Required work: Once you find the line with "(0.15, 0.72, 0.75))" in the entries below, return exactly every line from it through the line with "a, b = Vector(a), Vector(b)".

Segment Start: Information given

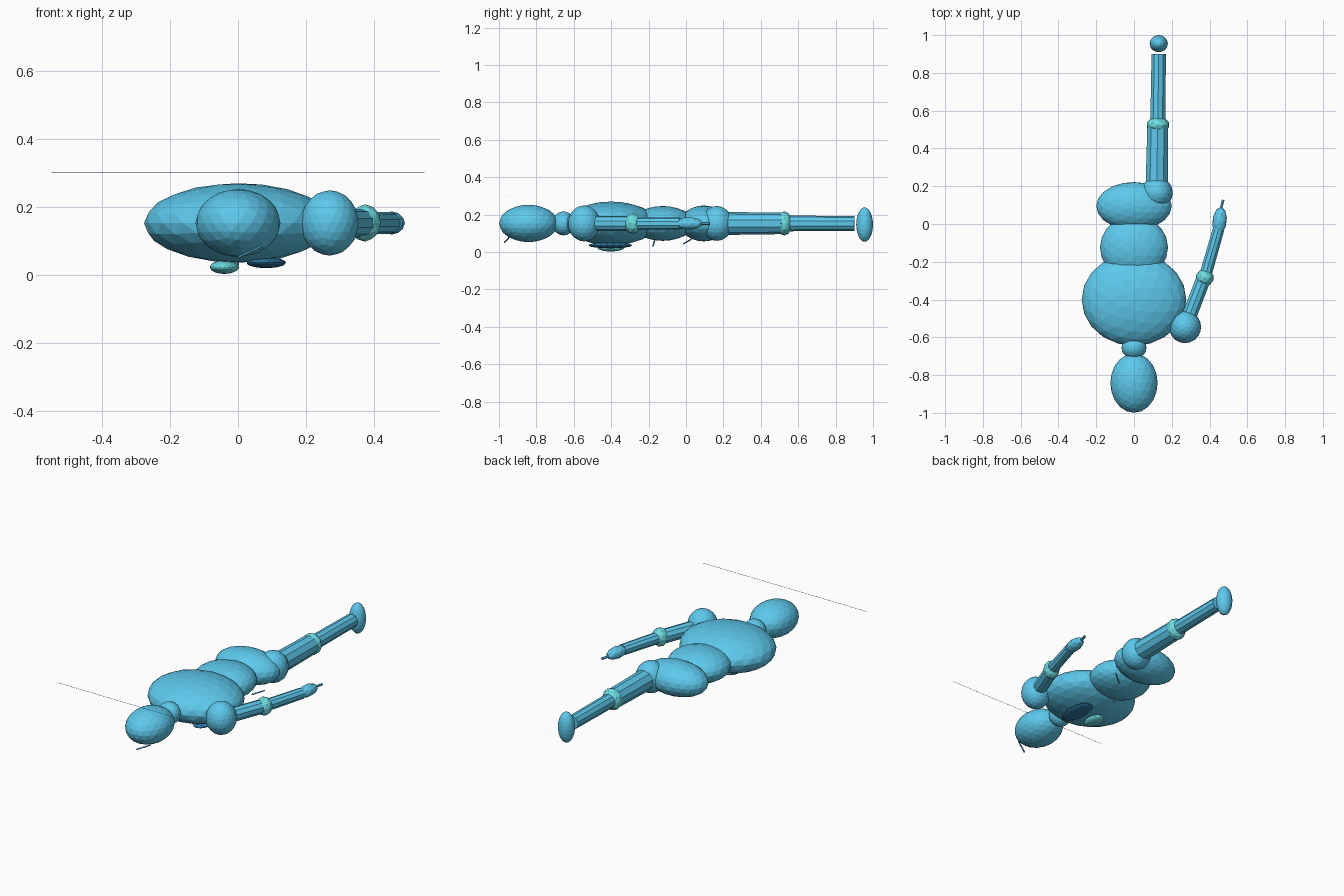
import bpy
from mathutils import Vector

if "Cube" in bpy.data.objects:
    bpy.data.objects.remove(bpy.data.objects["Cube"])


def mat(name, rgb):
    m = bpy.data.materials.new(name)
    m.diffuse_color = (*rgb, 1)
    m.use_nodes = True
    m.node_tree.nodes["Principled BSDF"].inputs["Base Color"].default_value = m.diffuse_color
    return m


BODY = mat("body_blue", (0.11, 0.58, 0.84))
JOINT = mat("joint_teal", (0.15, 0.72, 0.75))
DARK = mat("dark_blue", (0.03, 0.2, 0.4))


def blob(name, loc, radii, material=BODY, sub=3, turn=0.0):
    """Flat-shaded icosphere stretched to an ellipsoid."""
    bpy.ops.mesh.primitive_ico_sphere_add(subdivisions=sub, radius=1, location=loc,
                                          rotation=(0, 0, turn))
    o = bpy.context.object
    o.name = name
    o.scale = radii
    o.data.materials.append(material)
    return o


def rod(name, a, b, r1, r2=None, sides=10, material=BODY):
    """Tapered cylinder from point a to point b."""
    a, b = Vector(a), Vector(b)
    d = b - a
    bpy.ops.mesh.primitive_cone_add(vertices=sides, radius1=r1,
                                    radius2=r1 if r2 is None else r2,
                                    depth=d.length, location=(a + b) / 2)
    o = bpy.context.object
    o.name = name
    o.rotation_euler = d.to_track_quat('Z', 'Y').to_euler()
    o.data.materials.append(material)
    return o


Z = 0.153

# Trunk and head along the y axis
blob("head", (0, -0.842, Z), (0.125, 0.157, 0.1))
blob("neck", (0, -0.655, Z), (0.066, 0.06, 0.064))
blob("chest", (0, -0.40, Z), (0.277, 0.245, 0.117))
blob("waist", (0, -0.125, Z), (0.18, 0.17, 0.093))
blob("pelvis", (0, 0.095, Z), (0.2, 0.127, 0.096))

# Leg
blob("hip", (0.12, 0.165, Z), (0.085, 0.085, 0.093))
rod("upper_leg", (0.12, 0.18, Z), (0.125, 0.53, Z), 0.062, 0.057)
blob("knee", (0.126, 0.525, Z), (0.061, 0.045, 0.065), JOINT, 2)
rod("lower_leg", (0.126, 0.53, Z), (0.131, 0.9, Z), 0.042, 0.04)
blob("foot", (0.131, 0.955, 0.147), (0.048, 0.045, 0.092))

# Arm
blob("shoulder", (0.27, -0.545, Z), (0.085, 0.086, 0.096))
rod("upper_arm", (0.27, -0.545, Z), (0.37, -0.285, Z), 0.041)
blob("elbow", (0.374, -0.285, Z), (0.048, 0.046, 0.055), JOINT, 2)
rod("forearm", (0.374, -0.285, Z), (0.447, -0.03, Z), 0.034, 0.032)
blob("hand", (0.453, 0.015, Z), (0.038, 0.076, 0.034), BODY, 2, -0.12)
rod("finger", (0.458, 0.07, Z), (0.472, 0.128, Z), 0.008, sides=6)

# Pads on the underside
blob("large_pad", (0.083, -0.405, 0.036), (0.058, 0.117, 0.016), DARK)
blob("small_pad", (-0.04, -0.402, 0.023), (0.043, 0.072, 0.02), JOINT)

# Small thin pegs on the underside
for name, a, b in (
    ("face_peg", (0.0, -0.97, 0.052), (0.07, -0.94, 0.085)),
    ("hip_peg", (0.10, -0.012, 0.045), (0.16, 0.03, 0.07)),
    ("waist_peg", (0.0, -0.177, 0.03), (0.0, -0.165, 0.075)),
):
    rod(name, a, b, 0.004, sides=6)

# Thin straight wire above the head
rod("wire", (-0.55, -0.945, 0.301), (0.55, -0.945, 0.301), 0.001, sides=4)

Segment End: Information given

Reply to the task:
JOINT = mat("joint_teal", (0.15, 0.72, 0.75))
DARK = mat("dark_blue", (0.03, 0.2, 0.4))


def blob(name, loc, radii, material=BODY, sub=3, turn=0.0):
    """Flat-shaded icosphere stretched to an ellipsoid."""
    bpy.ops.mesh.primitive_ico_sphere_add(subdivisions=sub, radius=1, location=loc,
                                          rotation=(0, 0, turn))
    o = bpy.context.object
    o.name = name
    o.scale = radii
    o.data.materials.append(material)
    return o


def rod(name, a, b, r1, r2=None, sides=10, material=BODY):
    """Tapered cylinder from point a to point b."""
    a, b = Vector(a), Vector(b)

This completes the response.